## [What to work on]
Each line from the one containing "M.hairBlack).position.set(0, 1.895, 0.126);" through the end of the data must be retyped exactly, and no other line.

** Opening Records to use block **

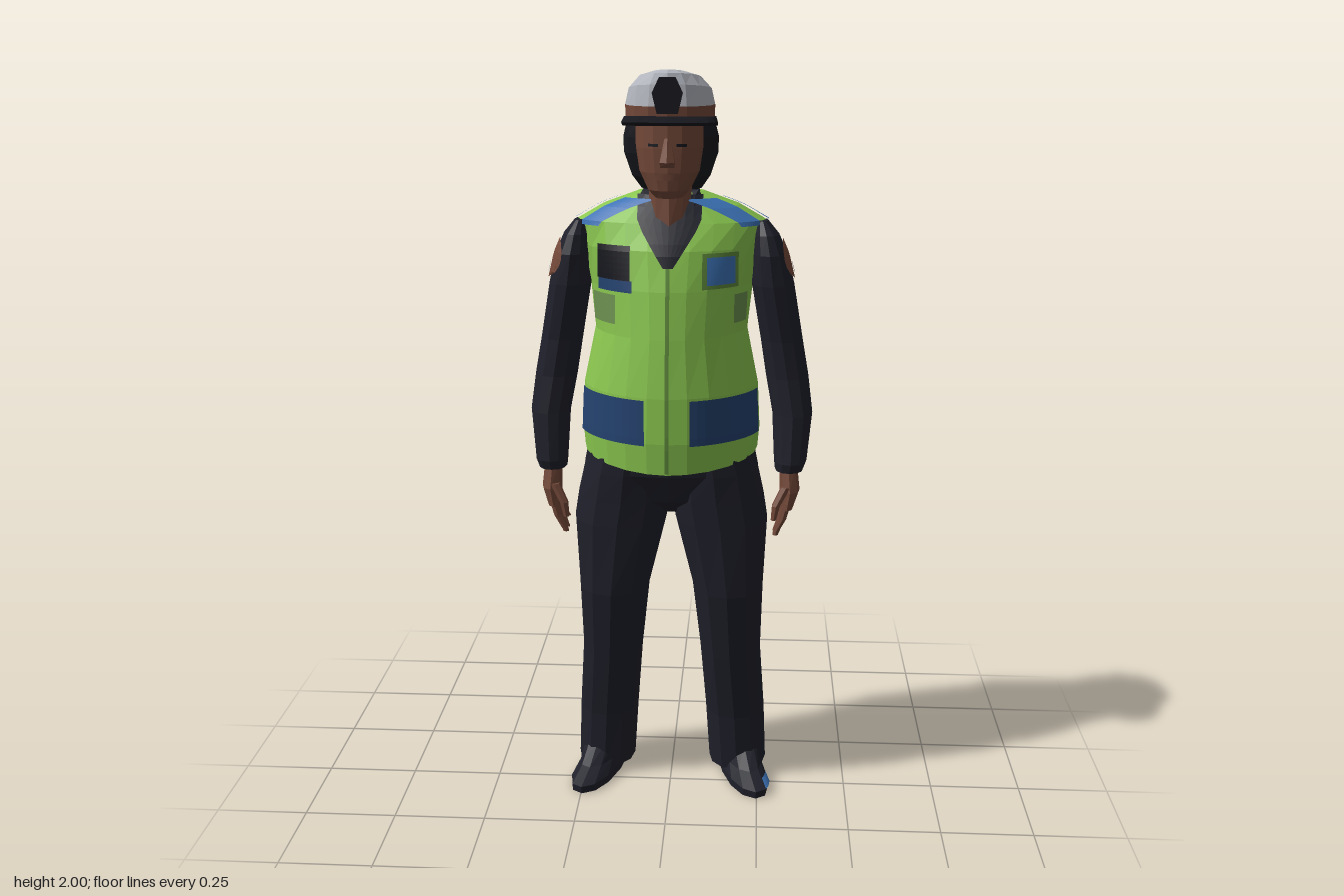
import * as THREE from 'three';

const colours = {
  vestGreen: 0x8ac64f, seamOlive: 0x5f8a3c, pocketNavy: 0x24426f, stripeBlue: 0x3c73b7, uniformDark: 0x1f202a,
  skin: 0x724838, hairBlack: 0x17181e, capGrey: 0xb3b6be, emblemBrown: 0x74493a, shadeGreen: 0x6d9150,
};
const M = {};
for (const [name, color] of Object.entries(colours)) {
  M[name] = new THREE.MeshStandardMaterial({ color });
  M[name].name = name;
}
const lerp = THREE.MathUtils.lerp;
const power = (v, e) => Math.sign(v) * Math.min(1, Math.abs(v)) ** e;

// A section is [y, centre x, half width, front z, back z, z of widest line, front and back roundness], listed upwards
function place([y, cx, rx, zf, zb, zw = (zf + zb) / 2, front = 2.2, back = 2.3], a, off = 0) {
  const c = Math.cos(a), e = 2 / (c >= 0 ? front : back);
  return [cx + (rx + off) * power(Math.sin(a), e), y, zw + ((c >= 0 ? zf - zw : zw - zb) + off) * power(c, e)];
}
function sectionAt(rings, y) {
  let i = 0;
  while (i < rings.length - 2 && y > rings[i + 1][0]) i++;
  const t = (y - rings[i][0]) / (rings[i + 1][0] - rings[i][0]);
  return rings[i].map((v, k) => lerp(v, rings[i + 1][k], t));
}
// Angles that meet a given x (on the front) or a given z (on the +x side)
function angleAtX(rings, y, x) {
  const [, cx, rx, , , , front = 2.2] = sectionAt(rings, y);
  return Math.asin(power((x - cx) / rx, front / 2));
}
function angleAtZ(rings, y, z) {
  const [, , , zf, zb, zw, front, back] = sectionAt(rings, y);
  return Math.acos(z >= zw ? power((z - zw) / (zf - zw), front / 2) : power((z - zw) / (zw - zb), back / 2));
}
const frontRect = (rings, x0, x1, y0, y1) => (u, v) => {
  const y = lerp(y0, y1, v);
  return [angleAtX(rings, y, lerp(x0, x1, u)), y];
};
function flatGeometry(points, index) {
  const g = new THREE.BufferGeometry();
  g.setAttribute('position', new THREE.Float32BufferAttribute(points.flat(), 3));
  g.setIndex(index);
  const flat = g.toNonIndexed();
  flat.computeVertexNormals();
  return flat;
}

export function createModel() {
  const model = new THREE.Group();
  model.name = 'officer';
  function add(name, geometry, material) {
    const mesh = new THREE.Mesh(geometry, material);
    mesh.name = name;
    model.add(mesh);
    return mesh;
  }
  // Closed faceted body through the sections; pick(y, z) chooses a material per face
  function loft(name, rings, material, { n = 14, side = 1, warp = (p) => p, pick } = {}) {
    const pts = [], index = [], last = (rings.length - 1) * n, q = Math.floor(n / 4);
    for (const [y, cx, ...rest] of rings) {
      for (let i = 0; i < n; i++) pts.push(warp(place([y, side * cx, ...rest], (i / n) * Math.PI * 2)));
    }
    for (let j = 0; j < last; j += n) for (let i = 0; i < n; i++) {
      const a = j + i, b = j + (i + 1) % n;
      index.push(a, b, b + n, a, b + n, a + n);
    }
    const sides = index.length;
    for (let i = 1; i < n - 1; i++) {
      const b = (q + i) % n, c = (q + i + 1) % n;
      index.push(q, c, b, last + q, last + b, last + c);
    }
    const g = flatGeometry(pts, index);
    for (let t = 0; pick && t < index.length; t += t < sides ? 6 : 3) {
      const ids = index.slice(t, t + (t < sides ? 6 : 3));
      const mean = (k) => ids.reduce((sum, i) => sum + pts[i][k], 0) / ids.length;
      g.addGroup(t, ids.length, pick(mean(1), mean(2)));
    }
    add(name, g, material);
  }
  // Thin painted face lying on a lofted body; f(u, v) gives [angle, y] on the +x side
  function patch(name, rings, material, f, { side = 1, off = 0.005, nu = 8, nv = 6, warp = (p) => p } = {}) {
    const pts = [], index = [], w = nu + 1;
    for (let j = 0; j <= nv; j++) for (let i = 0; i <= nu; i++) {
      const [a, y] = f(side > 0 ? i / nu : 1 - i / nu, j / nv);
      const [x, py, z] = place(sectionAt(rings, y), a, off);
      pts.push(warp([side * x, py, z]));
    }
    for (let j = 0; j < nv; j++) for (let i = 0; i < nu; i++) {
      const a = j * w + i;
      index.push(a, a + 1, a + w + 1, a, a + w + 1, a + w);
    }
    add(name, flatGeometry(pts, index), material);
  }

  // Vest, with its hem rising to the back
  const torso = [
    [0.975, 0, 0.235, 0.165, -0.185, -0.04], [1.06, 0, 0.24, 0.172, -0.172, -0.04], [1.18, 0, 0.234, 0.167, -0.155, -0.04],
    [1.33, 0, 0.203, 0.148, -0.165, -0.05], [1.45, 0, 0.216, 0.128, -0.183, -0.065], [1.55, 0, 0.24, 0.1, -0.188, -0.07],
    [1.615, 0, 0.248, 0.06, -0.165, -0.06], [1.655, 0, 0.18, 0.035, -0.135, -0.05], [1.69, 0, 0.085, 0.015, -0.1, -0.045],
  ].map((r) => [...r, 1.8, 2.6]);
  loft('vest', torso, M.vestGreen, { n: 24, warp: ([x, y, z]) => [x, y < 1 ? y + 0.13 * (0.165 - z) : y, z] });
  patch('zip', torso, M.seamOlive, frontRect(torso, -0.005, 0.005, 0.98, 1.51), { nu: 2, nv: 16 });
  patch('backSeam', torso, M.seamOlive, (u, v) => [Math.PI + lerp(-0.006, 0.006, u), lerp(1.03, 1.17, v)], { nu: 1 });
  patch('shirtFront', torso, M.uniformDark, (u, v) => {
    const y = lerp(1.51, 1.685, v), x = Math.min(0.08, 0.012 + 0.11 * v);
    return [angleAtX(torso, y, lerp(-x, x, u)), y];
  }, { off: 0.007 });
  for (const side of [1, -1]) {
    // Band running from a front x round to a side z
    const wrap = (x, z, y0, y1) => (u, v) => {
      const y = lerp(y0, y1, v);
      return [lerp(angleAtX(torso, y, x), angleAtZ(torso, y, z), u), y];
    };
    patch('waistPocket', torso, M.pocketNavy, wrap(0.058, 0, 1.055, 1.175), { side, nu: 12 });
    patch('sideShade', torso, M.shadeGreen, wrap(side > 0 ? 0.165 : 0.135, 0, 1.36, 1.435), { side });
    for (const [z0, z1] of [[0.02, -0.016], [-0.058, -0.09]]) {
      patch('shoulderStripe', torso, M.stripeBlue, (u, v) => {
        const y = lerp(1.605, 1.675, v);
        return [angleAtZ(torso, y, lerp(z0, z1, u)), y];
      }, { side, off: 0.01 });
    }
  }
  // Chest badges
  patch('chestBadgeBorder', torso, M.seamOlive, frontRect(torso, 0.085, 0.175, 1.455, 1.545));
  patch('chestBadge', torso, M.stripeBlue, frontRect(torso, 0.096, 0.165, 1.465, 1.535), { off: 0.008 });
  patch('radio', torso, M.hairBlack, frontRect(torso, 0.095, 0.18, 1.475, 1.562), { side: -1, off: 0.009 });
  patch('radioStrip', torso, M.pocketNavy, frontRect(torso, 0.09, 0.18, 1.445, 1.475), { side: -1, off: 0.007 });

  // Trousers, shoes, sleeves and palms, given for the +x side
  loft('hips', [
    [0.82, 0, 0.04, 0.0, -0.1], [0.87, 0, 0.15, 0.075, -0.165], [0.95, 0, 0.238, 0.108, -0.195], [1.03, 0, 0.222, 0.12, -0.19],
  ], M.uniformDark, { n: 16 });
  const leg = [
    [0.03, 0.192, 0.082, -0.01, -0.2], [0.2, 0.183, 0.084, 0.005, -0.2], [0.4, 0.168, 0.085, 0.048, -0.182],
    [0.6, 0.159, 0.098, 0.084, -0.168], [0.8, 0.139, 0.127, 0.092, -0.17], [0.87, 0.128, 0.127, 0.096, -0.178],
    [0.95, 0.12, 0.117, 0.103, -0.192], [1.02, 0.11, 0.108, 0.105, -0.185],
  ];
  const shoe = [
    [0, 0.197, 0.06, 0.1, -0.2], [0.022, 0.197, 0.06, 0.104, -0.2], [0.05, 0.195, 0.052, 0.04, -0.195], [0.1, 0.195, 0.05, -0.03, -0.18],
  ];
  const toeOut = (side) => ([x, y, z]) => [x + side * 0.25 * (z + 0.1), y, z];
  const arm = [
    [0.945, 0.322, 0.038, 0.035, -0.07], [0.97, 0.325, 0.044, 0.042, -0.078], [1.1, 0.328, 0.054, 0.03, -0.11],
    [1.2, 0.312, 0.057, 0.02, -0.132], [1.3, 0.295, 0.056, 0.02, -0.14], [1.45, 0.269, 0.056, 0.035, -0.135],
    [1.53, 0.259, 0.046, 0.035, -0.125], [1.58, 0.25, 0.033, 0.02, -0.105], [1.615, 0.24, 0.014, -0.01, -0.075],
  ];
  const palm = [[0.84, 0.317, 0.019, 0.04, -0.055], [0.89, 0.325, 0.027, 0.04, -0.055], [0.96, 0.32, 0.024, 0.022, -0.048]];
  const thumb = [[0.815, 0.282, 0.008, 0.048, 0.028], [0.855, 0.288, 0.012, 0.05, 0.024], [0.905, 0.314, 0.014, 0.04, 0.01]];
  for (const side of [1, -1]) {
    loft('trouserLeg', leg, M.uniformDark, { side, n: 12 });
    loft('shoe', shoe, M.uniformDark, { side, n: 12, warp: toeOut(side) });
    loft('sleeve', arm, M.uniformDark, { side, n: 12 });
    const middle = side > 0 ? 1.6 : 1.4, reach = side > 0 ? 0.85 : 1;
    patch('sleeveEmblem', arm, M.emblemBrown, (u, v) => {
      const w = reach * Math.sqrt(Math.max(0.02, 1 - (2 * v - 1) ** 2));
      return [middle + w * (2 * u - 1), lerp(1.465, 1.57, v)];
    }, { side });
    patch('emblemCentre', arm, M.capGrey, (u, v) => [middle + 0.22 * (2 * u - 1), lerp(1.48, 1.508, v)], { side, off: 0.008 });
    loft('palm', palm, M.skin, { side, n: 8 });
    loft('thumb', thumb, M.skin, { side, n: 6 });
    [0.775, 0.76, 0.765, 0.79].forEach((tip, i) => {
      const rings = [[tip, 0.288, 0.008], [0.815, 0.307, 0.011], [0.86, 0.318, 0.012]];
      const z = 0.026 - i * 0.023;
      loft('finger', rings.map(([y, x, r]) => [y, x, r, z + r, z - r]), M.skin, { side, n: 6 });
    });
  }
  patch('sleevePatch', arm, M.vestGreen, (u, v) => [lerp(2.2, 2.9, u), lerp(1.23, 1.29, v)], { side: -1 });
  patch('shoeMark', shoe, M.stripeBlue, (u, v) => [lerp(0.5, 1, u), lerp(0.024, 0.04, v)], { warp: toeOut(1) });

  // Neck, and a collar that dips at the front
  loft('neck', [[1.6, 0, 0.055, 0.07, -0.09], [1.74, 0, 0.058, 0.06, -0.07]], M.skin, { n: 10 });
  loft('collar', [[1.6, 0, 0.12, 0.072, -0.13], [1.655, 0, 0.1, 0.055, -0.115], [1.695, 0, 0.074, 0.042, -0.095]],
    M.uniformDark, { warp: ([x, y, z]) => [x, y - 1.1 * Math.max(0, z), z] });

  // Head
  const face = [
    [1.685, 0, 0.036, 0.105, 0.0], [1.705, 0, 0.055, 0.118, -0.02], [1.75, 0, 0.077, 0.124, -0.05],
    [1.81, 0, 0.086, 0.125, -0.06], [1.88, 0, 0.086, 0.122, -0.06],
  ];
  loft('face', face, M.skin, { n: 16 });
  loft('nose', [[1.765, 0, 0.02, 0.145, 0.1], [1.778, 0, 0.021, 0.158, 0.1], [1.835, 0, 0.009, 0.128, 0.1]], M.skin, { n: 6 });
  patch('lips', face, M.emblemBrown, frontRect(face, -0.028, 0.028, 1.732, 1.748), { off: 0.004 });
  for (const side of [1, -1]) patch('eye', face, M.hairBlack, frontRect(face, 0.022, 0.046, 1.815, 1.822), { side, off: 0.004 });
  loft('hair', [
    [1.695, 0, 0.078, -0.01, -0.098], [1.73, 0, 0.102, 0.03, -0.108], [1.79, 0, 0.122, 0.05, -0.116],
    [1.83, 0, 0.123, 0.055, -0.116], [1.88, 0, 0.11, 0.06, -0.112],
  ], M.hairBlack, { n: 12 });

  // Cap: brown band and grey crown in front, blue behind, the top rising forwards
  loft('cap', [
    [1.865, 0, 0.114, 0.129, -0.112], [1.912, 0, 0.114, 0.132, -0.114], [1.95, 0, 0.105, 0.126, -0.106],
    [1.978, 0, 0.078, 0.119, -0.09], [1.987, 0, 0.045, 0.105, -0.08],
  ], [M.emblemBrown, M.capGrey, M.stripeBlue], {
    n: 16,
    warp: ([x, y, z]) => [x, y > 1.94 ? y + 0.12 * z : y, z],
    pick: (y, z) => (z < 0.0123 ? 2 : y < 1.91 ? 0 : 1),
  });
  loft('capBrim', [[1.862, 0, 0.121, 0.16, -0.121], [1.87, 0, 0.122, 0.205, -0.122], [1.885, 0, 0.117, 0.135, -0.118]],
    M.hairBlack, { n: 20, warp: ([x, y, z]) => [x, y + 0.06 * (z - 0.06), z] });
  const shield = new THREE.Shape([[-0.026, 0], [0.026, 0], [0.038, 0.05], [0.02, 0.088], [-0.02, 0.088], [-0.038, 0.05]]
    .map(([x, y]) => new THREE.Vector2(x, y)));
  add('capShield', new THREE.ExtrudeGeometry(shield, { depth: 0.008, bevelEnabled: false }), M.hairBlack).position.set(0, 1.895, 0.126);
  return model;
}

** Closing Records to use block **

## [Exercise solution]
  add('capShield', new THREE.ExtrudeGeometry(shield, { depth: 0.008, bevelEnabled: false }), M.hairBlack).position.set(0, 1.895, 0.126);
  return model;
}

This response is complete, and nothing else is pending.